[WORK INSTRUCTIONS] From the line below that contains "me = bpy.data.meshes.new(name)" to the line that contains "fork], 0.024, 0.013)", repeat every line exactly, both ends included, and nothing else.

SUPPLIED RECORDS section start

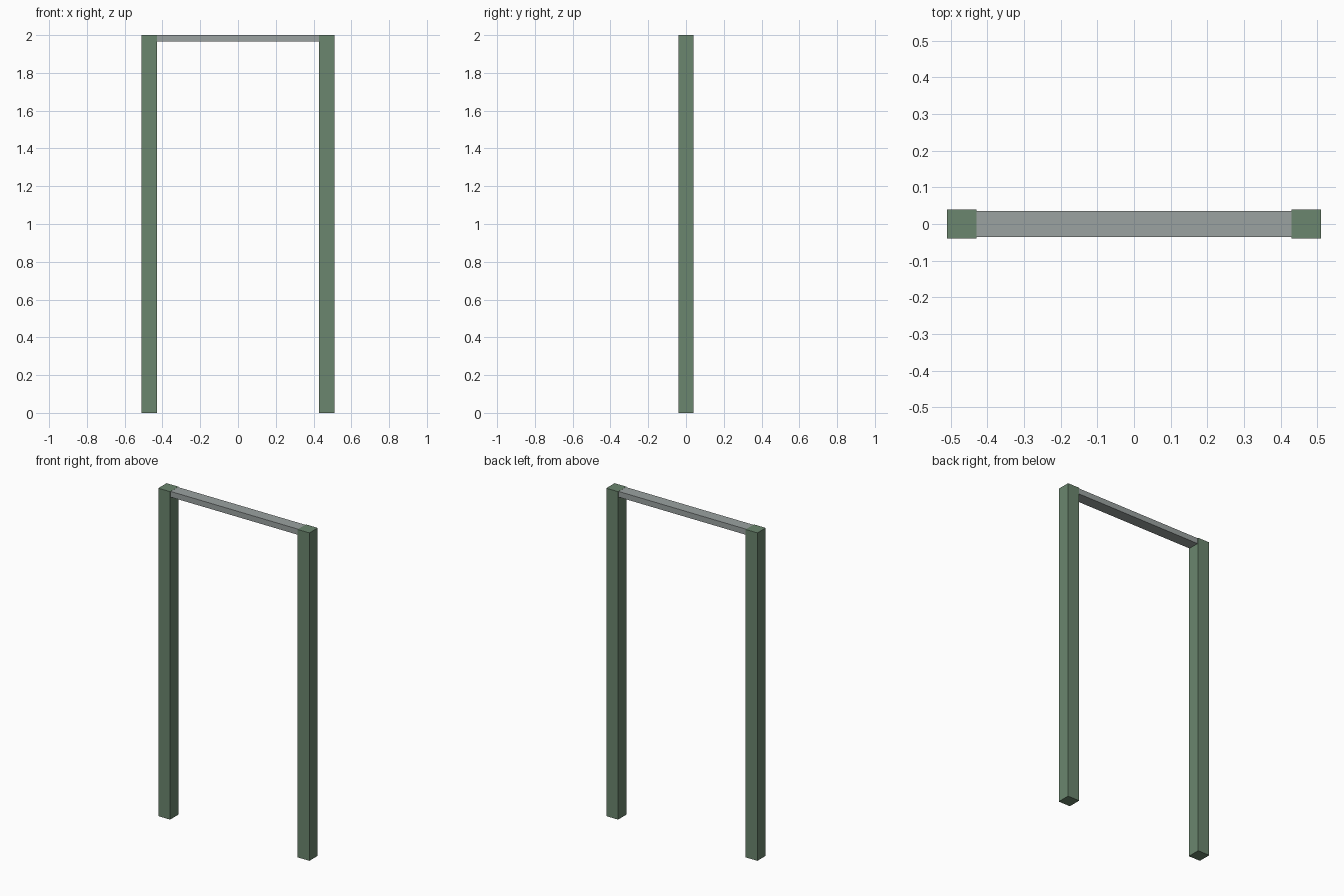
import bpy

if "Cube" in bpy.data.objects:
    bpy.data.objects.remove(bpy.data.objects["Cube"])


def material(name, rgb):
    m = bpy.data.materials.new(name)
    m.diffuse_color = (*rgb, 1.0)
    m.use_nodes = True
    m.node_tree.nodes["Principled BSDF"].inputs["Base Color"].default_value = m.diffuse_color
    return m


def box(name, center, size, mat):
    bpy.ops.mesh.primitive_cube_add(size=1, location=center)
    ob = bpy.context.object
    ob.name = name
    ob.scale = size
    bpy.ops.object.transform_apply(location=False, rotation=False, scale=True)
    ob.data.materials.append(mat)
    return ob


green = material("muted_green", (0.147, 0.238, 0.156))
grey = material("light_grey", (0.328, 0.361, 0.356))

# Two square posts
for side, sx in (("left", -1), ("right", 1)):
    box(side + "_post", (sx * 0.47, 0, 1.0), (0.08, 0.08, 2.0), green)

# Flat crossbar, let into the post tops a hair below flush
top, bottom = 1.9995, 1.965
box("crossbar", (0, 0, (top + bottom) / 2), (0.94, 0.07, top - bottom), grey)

SUPPLIED RECORDS section end
SUPPLIED RECORDS section start

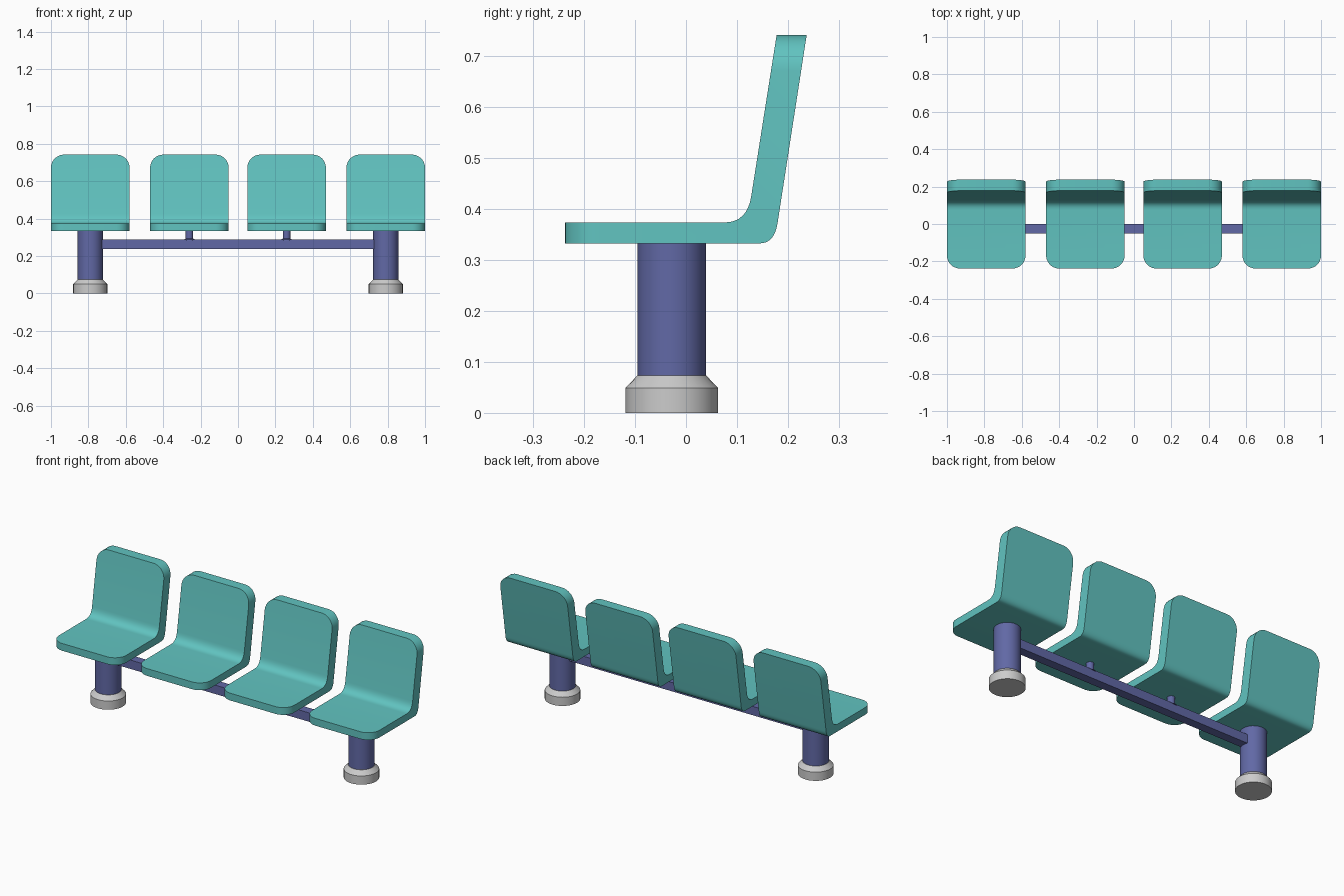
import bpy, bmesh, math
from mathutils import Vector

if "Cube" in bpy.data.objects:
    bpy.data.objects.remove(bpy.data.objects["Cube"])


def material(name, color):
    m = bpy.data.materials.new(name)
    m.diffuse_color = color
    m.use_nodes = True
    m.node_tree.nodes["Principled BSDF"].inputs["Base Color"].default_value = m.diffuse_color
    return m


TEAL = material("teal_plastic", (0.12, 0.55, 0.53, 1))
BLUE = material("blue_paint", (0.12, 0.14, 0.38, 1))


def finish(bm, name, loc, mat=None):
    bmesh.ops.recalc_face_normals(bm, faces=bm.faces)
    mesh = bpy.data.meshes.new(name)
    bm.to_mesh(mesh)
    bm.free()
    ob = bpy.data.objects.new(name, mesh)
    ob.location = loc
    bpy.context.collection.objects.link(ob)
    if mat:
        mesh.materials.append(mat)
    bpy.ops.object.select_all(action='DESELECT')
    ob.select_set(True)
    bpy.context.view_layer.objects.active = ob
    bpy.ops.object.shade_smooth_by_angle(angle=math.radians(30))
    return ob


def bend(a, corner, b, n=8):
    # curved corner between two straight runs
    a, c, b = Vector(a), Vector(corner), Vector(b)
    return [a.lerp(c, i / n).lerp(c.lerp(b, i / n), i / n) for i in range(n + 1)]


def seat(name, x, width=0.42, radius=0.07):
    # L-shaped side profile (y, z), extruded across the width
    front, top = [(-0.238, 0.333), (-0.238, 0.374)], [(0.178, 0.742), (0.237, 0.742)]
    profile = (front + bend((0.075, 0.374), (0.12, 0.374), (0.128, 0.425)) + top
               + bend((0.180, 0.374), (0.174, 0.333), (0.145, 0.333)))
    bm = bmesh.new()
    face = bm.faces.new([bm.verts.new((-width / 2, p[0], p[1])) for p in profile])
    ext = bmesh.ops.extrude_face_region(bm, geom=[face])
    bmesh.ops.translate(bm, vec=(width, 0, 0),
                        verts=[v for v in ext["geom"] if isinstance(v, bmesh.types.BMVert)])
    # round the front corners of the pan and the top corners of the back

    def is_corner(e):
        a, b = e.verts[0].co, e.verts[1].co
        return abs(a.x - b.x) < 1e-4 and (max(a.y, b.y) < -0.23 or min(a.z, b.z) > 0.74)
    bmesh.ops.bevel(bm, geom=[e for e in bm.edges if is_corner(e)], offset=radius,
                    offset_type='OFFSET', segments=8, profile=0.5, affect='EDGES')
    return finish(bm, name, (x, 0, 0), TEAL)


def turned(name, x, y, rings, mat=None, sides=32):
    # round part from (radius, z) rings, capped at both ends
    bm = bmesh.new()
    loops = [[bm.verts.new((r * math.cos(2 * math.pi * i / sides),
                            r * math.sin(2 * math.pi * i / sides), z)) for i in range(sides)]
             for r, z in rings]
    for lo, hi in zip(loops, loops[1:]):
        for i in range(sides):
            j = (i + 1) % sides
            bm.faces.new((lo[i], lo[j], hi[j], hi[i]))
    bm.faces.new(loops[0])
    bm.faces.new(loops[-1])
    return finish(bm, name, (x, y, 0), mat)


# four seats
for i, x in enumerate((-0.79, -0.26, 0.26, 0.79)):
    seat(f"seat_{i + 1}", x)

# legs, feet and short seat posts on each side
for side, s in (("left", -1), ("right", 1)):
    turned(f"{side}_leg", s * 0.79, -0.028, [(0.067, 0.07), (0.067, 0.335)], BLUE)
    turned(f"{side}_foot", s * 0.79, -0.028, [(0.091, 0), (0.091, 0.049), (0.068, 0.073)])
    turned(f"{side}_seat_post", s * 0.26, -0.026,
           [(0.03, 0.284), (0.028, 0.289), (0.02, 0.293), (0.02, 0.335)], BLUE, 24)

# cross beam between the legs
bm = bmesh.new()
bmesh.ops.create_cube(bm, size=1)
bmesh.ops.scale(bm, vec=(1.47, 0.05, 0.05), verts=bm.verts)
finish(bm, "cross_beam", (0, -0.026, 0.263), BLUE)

SUPPLIED RECORDS section end
SUPPLIED RECORDS section start

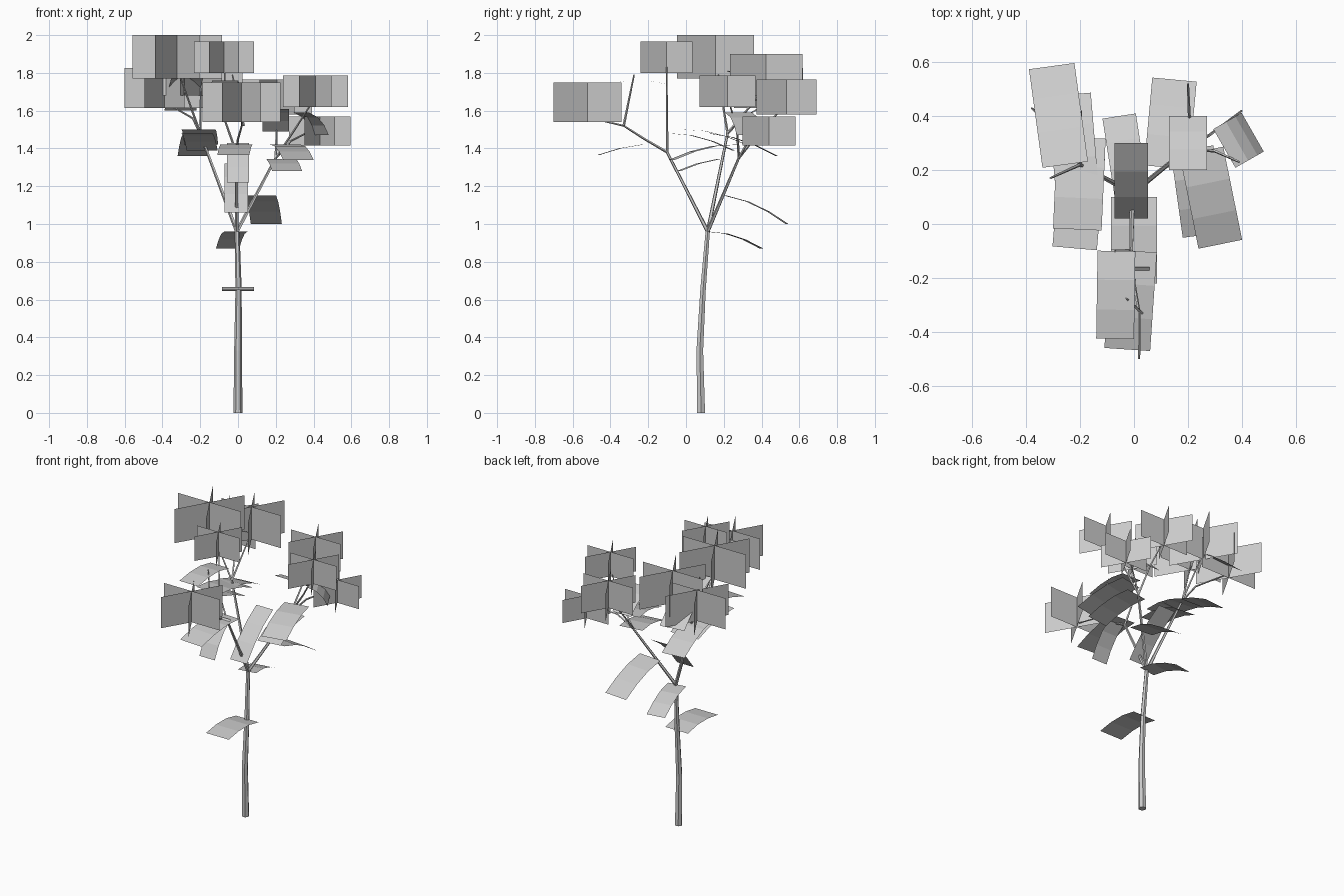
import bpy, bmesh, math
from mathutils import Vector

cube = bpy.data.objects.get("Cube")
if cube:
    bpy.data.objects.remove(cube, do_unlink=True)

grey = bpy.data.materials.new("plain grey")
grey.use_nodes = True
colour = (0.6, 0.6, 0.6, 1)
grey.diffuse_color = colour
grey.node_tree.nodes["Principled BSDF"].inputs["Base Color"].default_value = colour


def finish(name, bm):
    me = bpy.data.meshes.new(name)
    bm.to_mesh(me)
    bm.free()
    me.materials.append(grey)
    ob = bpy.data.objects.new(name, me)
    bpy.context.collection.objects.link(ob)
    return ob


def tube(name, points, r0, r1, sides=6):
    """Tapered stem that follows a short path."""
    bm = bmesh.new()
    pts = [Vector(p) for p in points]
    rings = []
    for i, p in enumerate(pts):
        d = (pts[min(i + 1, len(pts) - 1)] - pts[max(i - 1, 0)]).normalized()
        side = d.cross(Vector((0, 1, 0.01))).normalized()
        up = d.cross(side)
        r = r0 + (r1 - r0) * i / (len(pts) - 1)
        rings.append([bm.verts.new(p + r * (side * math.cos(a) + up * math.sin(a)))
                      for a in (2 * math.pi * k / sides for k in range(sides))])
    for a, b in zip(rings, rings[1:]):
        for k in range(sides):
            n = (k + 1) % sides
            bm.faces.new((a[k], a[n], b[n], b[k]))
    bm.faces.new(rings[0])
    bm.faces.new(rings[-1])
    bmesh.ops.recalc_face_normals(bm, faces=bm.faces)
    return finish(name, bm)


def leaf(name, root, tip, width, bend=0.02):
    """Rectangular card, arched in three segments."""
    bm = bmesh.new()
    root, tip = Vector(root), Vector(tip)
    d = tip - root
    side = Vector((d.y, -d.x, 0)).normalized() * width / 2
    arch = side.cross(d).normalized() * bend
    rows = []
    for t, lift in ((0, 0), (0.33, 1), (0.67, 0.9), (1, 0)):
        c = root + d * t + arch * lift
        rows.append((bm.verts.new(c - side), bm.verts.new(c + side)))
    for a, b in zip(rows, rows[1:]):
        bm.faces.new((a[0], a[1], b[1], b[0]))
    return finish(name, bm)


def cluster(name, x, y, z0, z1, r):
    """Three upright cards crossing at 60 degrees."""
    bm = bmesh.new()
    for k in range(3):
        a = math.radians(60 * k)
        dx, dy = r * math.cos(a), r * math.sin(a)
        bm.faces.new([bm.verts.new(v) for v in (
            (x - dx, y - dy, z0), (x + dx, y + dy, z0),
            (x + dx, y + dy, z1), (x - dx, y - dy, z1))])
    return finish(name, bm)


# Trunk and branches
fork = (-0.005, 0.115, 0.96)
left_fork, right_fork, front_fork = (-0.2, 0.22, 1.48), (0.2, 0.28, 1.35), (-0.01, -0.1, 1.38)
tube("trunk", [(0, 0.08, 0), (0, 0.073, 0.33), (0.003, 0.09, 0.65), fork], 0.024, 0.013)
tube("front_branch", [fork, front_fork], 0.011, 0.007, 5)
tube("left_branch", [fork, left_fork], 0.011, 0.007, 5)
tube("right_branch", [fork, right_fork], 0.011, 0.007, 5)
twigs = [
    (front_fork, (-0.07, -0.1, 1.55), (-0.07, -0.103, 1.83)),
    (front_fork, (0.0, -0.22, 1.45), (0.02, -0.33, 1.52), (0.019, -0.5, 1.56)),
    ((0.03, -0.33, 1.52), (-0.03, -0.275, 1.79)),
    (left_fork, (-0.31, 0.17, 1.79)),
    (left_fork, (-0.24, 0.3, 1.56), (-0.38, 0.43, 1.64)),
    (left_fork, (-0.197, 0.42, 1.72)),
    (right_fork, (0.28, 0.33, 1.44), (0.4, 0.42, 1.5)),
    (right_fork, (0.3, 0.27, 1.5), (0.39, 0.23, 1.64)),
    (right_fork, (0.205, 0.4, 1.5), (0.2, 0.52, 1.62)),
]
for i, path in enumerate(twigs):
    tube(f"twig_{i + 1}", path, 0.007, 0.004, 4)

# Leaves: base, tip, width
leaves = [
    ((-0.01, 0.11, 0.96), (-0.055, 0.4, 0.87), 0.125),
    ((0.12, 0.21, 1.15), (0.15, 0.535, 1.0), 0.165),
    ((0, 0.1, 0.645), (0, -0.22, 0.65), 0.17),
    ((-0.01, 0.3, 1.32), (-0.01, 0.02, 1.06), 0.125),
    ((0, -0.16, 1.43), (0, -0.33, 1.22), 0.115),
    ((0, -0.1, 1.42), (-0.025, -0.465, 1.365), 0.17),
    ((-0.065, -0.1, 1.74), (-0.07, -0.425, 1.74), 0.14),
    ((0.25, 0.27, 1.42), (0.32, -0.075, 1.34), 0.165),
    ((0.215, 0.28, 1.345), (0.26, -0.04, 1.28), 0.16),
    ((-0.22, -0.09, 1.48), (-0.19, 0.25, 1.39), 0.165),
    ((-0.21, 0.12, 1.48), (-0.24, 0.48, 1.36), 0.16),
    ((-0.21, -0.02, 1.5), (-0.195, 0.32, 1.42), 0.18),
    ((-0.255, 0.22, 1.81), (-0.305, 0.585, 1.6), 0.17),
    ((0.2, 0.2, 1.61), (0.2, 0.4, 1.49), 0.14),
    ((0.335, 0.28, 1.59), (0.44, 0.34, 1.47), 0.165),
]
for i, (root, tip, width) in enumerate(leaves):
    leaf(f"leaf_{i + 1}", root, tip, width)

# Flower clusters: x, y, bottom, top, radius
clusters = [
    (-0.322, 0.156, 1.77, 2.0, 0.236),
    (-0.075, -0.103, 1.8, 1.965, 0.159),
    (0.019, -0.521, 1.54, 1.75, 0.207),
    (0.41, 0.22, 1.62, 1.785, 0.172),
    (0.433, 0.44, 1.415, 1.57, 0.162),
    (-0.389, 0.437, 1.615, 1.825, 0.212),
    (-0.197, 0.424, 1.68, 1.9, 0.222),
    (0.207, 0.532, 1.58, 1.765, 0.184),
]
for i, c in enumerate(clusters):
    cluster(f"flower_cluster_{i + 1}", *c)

SUPPLIED RECORDS section end

[ANSWER BOX]
    me = bpy.data.meshes.new(name)
    bm.to_mesh(me)
    bm.free()
    me.materials.append(grey)
    ob = bpy.data.objects.new(name, me)
    bpy.context.collection.objects.link(ob)
    return ob


def tube(name, points, r0, r1, sides=6):
    """Tapered stem that follows a short path."""
    bm = bmesh.new()
    pts = [Vector(p) for p in points]
    rings = []
    for i, p in enumerate(pts):
        d = (pts[min(i + 1, len(pts) - 1)] - pts[max(i - 1, 0)]).normalized()
        side = d.cross(Vector((0, 1, 0.01))).normalized()
        up = d.cross(side)
        r = r0 + (r1 - r0) * i / (len(pts) - 1)
        rings.append([bm.verts.new(p + r * (side * math.cos(a) + up * math.sin(a)))
                      for a in (2 * math.pi * k / sides for k in range(sides))])
    for a, b in zip(rings, rings[1:]):
        for k in range(sides):
            n = (k + 1) % sides
            bm.faces.new((a[k], a[n], b[n], b[k]))
    bm.faces.new(rings[0])
    bm.faces.new(rings[-1])
    bmesh.ops.recalc_face_normals(bm, faces=bm.faces)
    return finish(name, bm)


def leaf(name, root, tip, width, bend=0.02):
    """Rectangular card, arched in three segments."""
    bm = bmesh.new()
    root, tip = Vector(root), Vector(tip)
    d = tip - root
    side = Vector((d.y, -d.x, 0)).normalized() * width / 2
    arch = side.cross(d).normalized() * bend
    rows = []
    for t, lift in ((0, 0), (0.33, 1), (0.67, 0.9), (1, 0)):
        c = root + d * t + arch * lift
        rows.append((bm.verts.new(c - side), bm.verts.new(c + side)))
    for a, b in zip(rows, rows[1:]):
        bm.faces.new((a[0], a[1], b[1], b[0]))
    return finish(name, bm)


def cluster(name, x, y, z0, z1, r):
    """Three upright cards crossing at 60 degrees."""
    bm = bmesh.new()
    for k in range(3):
        a = math.radians(60 * k)
        dx, dy = r * math.cos(a), r * math.sin(a)
        bm.faces.new([bm.verts.new(v) for v in (
            (x - dx, y - dy, z0), (x + dx, y + dy, z0),
            (x + dx, y + dy, z1), (x - dx, y - dy, z1))])
    return finish(name, bm)


# Trunk and branches
fork = (-0.005, 0.115, 0.96)
left_fork, right_fork, front_fork = (-0.2, 0.22, 1.48), (0.2, 0.28, 1.35), (-0.01, -0.1, 1.38)
tube("trunk", [(0, 0.08, 0), (0, 0.073, 0.33), (0.003, 0.09, 0.65), fork], 0.024, 0.013)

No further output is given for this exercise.